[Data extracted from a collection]
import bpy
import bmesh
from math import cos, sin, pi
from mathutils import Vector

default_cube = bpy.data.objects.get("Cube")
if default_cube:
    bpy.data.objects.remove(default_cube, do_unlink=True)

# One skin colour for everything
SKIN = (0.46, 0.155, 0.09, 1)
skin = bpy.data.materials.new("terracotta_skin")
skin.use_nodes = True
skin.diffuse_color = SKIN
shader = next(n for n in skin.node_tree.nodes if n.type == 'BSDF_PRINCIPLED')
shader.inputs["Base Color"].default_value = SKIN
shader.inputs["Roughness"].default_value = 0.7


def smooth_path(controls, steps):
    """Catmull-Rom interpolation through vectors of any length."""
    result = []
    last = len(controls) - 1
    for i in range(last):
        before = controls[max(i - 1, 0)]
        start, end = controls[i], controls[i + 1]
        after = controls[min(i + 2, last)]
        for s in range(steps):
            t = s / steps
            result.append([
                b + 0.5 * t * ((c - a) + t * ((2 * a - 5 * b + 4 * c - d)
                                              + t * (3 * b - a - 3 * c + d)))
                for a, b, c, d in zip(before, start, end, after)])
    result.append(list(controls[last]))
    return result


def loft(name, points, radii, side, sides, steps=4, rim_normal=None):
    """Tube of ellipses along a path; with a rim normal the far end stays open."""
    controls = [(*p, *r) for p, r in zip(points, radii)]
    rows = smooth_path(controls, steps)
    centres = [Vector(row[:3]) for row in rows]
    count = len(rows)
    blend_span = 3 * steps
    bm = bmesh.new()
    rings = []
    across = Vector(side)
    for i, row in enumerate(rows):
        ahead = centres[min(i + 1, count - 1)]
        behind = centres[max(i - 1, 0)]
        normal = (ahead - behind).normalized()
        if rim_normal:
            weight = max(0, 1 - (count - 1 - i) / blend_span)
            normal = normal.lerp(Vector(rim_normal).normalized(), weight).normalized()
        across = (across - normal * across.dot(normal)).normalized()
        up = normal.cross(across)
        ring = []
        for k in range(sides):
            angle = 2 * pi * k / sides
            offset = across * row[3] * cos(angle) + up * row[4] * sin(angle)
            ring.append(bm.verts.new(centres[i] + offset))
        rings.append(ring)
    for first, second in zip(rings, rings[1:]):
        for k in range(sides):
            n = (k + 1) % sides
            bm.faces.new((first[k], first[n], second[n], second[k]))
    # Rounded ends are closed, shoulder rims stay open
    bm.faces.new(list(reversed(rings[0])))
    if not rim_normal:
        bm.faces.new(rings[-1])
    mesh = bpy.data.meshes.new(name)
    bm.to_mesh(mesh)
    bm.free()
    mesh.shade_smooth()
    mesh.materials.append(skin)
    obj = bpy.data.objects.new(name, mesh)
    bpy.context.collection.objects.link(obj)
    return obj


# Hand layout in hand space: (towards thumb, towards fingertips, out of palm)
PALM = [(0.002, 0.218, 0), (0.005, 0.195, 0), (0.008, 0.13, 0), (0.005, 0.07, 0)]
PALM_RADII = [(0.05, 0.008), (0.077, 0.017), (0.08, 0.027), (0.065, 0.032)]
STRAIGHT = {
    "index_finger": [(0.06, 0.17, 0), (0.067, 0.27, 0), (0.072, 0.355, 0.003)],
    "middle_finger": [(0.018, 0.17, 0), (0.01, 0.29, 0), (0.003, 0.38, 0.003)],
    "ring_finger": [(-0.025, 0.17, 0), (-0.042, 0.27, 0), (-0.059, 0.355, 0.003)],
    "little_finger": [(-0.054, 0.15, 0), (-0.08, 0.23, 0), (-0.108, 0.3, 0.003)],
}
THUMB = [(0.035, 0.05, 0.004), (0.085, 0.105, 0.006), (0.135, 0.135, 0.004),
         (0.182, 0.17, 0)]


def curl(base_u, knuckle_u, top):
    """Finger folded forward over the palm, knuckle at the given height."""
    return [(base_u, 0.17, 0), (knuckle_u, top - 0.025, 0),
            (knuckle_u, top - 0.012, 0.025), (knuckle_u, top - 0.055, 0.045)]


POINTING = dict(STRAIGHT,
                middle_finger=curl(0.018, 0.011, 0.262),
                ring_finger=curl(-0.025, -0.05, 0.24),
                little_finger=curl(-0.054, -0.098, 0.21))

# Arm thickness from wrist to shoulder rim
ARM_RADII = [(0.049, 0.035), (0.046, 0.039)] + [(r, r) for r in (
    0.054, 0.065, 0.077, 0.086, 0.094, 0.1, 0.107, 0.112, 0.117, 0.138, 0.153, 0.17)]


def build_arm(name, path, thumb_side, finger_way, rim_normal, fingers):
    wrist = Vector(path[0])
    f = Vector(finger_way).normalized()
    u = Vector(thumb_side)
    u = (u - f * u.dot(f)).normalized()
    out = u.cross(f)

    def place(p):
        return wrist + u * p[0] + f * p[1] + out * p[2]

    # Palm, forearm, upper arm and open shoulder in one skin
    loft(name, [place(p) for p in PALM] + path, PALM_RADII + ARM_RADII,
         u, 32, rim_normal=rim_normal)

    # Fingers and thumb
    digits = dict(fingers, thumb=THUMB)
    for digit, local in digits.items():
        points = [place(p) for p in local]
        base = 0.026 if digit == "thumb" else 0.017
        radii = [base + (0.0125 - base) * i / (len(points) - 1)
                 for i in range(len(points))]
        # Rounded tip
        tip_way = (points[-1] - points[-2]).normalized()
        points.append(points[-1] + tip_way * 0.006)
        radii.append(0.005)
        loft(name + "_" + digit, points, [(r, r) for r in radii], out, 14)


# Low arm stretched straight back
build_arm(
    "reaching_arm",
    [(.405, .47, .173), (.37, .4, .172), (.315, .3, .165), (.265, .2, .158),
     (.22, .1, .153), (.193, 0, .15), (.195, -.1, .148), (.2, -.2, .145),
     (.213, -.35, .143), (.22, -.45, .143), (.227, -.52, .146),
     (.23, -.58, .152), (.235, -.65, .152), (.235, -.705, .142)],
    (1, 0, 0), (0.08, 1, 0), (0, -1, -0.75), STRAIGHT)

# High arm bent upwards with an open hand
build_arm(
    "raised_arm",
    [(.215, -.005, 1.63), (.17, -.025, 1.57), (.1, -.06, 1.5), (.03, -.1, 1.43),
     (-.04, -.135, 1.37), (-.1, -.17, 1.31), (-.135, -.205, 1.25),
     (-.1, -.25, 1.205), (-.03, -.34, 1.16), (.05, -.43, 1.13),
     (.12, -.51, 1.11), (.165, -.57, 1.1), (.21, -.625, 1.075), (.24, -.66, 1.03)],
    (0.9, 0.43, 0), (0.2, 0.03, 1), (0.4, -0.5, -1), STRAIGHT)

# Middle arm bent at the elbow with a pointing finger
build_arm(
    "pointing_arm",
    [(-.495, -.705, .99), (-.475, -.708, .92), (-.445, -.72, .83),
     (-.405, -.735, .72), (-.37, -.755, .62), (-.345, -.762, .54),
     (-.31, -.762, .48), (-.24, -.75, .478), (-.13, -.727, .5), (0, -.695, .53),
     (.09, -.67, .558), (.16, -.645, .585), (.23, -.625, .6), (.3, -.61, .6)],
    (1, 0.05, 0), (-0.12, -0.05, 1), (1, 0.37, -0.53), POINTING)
---
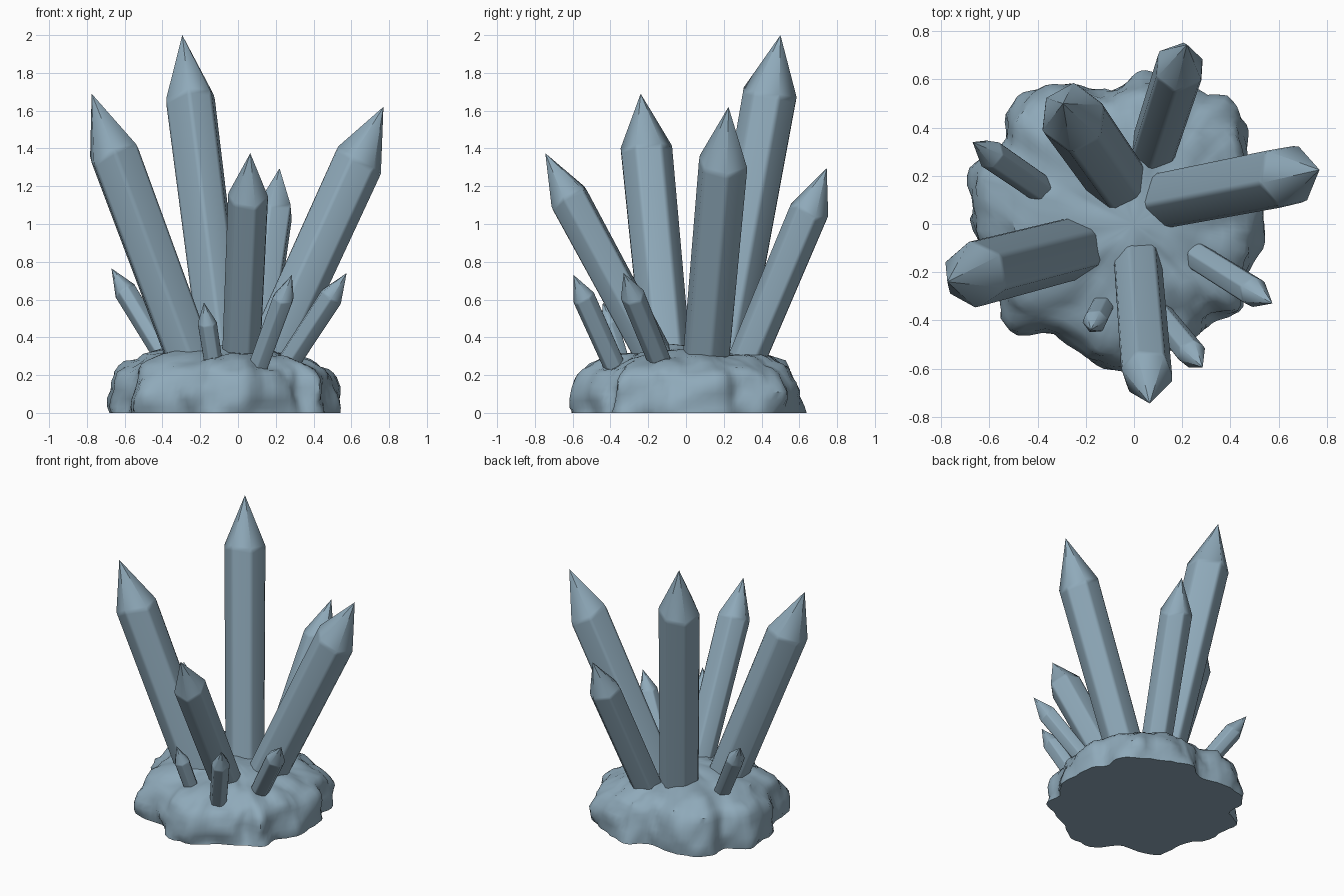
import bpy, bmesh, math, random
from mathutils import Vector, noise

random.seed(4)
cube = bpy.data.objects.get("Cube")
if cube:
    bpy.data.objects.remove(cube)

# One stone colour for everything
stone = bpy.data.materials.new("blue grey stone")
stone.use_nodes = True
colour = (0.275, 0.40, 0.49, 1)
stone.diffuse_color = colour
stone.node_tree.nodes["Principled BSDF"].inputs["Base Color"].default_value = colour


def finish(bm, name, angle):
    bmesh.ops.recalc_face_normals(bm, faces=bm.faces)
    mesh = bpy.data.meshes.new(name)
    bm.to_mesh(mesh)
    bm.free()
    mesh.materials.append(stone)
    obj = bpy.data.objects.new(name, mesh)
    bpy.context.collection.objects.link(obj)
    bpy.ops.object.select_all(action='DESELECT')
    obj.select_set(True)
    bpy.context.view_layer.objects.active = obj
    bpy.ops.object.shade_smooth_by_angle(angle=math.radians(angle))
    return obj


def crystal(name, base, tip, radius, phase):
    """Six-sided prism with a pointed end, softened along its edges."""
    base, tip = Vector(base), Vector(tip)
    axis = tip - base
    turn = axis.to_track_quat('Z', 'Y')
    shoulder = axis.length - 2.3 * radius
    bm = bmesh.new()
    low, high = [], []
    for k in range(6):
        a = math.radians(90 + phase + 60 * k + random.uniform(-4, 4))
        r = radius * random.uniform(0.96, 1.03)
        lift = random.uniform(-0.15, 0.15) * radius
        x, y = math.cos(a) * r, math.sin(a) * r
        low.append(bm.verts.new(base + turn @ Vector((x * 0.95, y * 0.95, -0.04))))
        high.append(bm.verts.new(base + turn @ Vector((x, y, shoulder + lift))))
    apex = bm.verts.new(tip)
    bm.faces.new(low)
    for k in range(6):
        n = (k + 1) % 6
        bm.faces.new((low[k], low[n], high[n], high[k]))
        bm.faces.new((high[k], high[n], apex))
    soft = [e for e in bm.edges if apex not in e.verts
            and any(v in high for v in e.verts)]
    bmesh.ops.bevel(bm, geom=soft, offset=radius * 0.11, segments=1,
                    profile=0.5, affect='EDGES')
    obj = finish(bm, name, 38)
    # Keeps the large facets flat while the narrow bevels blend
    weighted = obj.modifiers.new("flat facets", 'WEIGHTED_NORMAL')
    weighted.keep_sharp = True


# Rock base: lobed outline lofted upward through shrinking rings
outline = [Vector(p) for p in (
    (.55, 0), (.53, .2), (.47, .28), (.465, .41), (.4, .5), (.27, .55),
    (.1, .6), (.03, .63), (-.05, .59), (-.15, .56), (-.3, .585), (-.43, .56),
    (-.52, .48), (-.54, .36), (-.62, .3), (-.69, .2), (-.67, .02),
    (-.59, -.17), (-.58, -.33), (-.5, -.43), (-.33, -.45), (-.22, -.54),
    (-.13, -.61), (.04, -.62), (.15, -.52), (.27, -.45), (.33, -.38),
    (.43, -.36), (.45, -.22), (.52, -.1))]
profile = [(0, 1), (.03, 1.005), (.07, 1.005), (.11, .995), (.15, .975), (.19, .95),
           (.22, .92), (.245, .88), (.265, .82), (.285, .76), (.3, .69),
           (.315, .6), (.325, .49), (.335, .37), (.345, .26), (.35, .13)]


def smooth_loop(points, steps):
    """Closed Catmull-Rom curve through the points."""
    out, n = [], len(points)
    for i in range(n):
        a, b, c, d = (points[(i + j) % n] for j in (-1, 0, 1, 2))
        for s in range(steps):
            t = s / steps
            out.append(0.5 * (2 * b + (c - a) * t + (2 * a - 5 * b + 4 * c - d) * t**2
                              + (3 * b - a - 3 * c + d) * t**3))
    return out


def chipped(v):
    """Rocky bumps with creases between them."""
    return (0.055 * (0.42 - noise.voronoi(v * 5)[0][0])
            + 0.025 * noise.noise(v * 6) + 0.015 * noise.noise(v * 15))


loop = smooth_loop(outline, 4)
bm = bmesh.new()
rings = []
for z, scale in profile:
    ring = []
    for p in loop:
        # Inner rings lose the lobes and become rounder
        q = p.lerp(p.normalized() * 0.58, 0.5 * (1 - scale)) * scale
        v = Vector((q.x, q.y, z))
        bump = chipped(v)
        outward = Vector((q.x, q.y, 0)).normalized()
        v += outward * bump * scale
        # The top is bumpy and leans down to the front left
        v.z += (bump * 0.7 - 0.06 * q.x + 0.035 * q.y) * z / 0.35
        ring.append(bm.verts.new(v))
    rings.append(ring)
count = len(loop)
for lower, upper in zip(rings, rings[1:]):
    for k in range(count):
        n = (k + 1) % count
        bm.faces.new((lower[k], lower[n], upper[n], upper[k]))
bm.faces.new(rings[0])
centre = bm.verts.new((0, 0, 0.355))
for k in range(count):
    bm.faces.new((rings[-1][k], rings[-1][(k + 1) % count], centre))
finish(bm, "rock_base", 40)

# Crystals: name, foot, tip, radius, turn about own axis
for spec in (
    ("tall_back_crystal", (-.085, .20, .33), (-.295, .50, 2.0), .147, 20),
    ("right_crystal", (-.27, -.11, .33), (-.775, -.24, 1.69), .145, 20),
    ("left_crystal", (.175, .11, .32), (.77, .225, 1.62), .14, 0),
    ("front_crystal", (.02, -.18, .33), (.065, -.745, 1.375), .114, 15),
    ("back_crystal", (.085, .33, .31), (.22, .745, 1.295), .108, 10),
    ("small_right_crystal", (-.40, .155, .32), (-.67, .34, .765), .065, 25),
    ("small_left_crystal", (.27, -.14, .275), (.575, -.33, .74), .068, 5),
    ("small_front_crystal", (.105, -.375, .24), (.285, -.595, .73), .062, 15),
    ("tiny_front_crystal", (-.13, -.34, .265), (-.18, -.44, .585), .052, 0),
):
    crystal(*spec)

TASK DESCRIPTION ->
Identify every line above that includes the word "bmesh", and show those lines.

OUTPUT OF THE EXERCISE ->
import bmesh
    bm = bmesh.new()
import bpy, bmesh, math, random
    bmesh.ops.recalc_face_normals(bm, faces=bm.faces)
    bm = bmesh.new()
    bmesh.ops.bevel(bm, geom=soft, offset=radius * 0.11, segments=1,
bm = bmesh.new()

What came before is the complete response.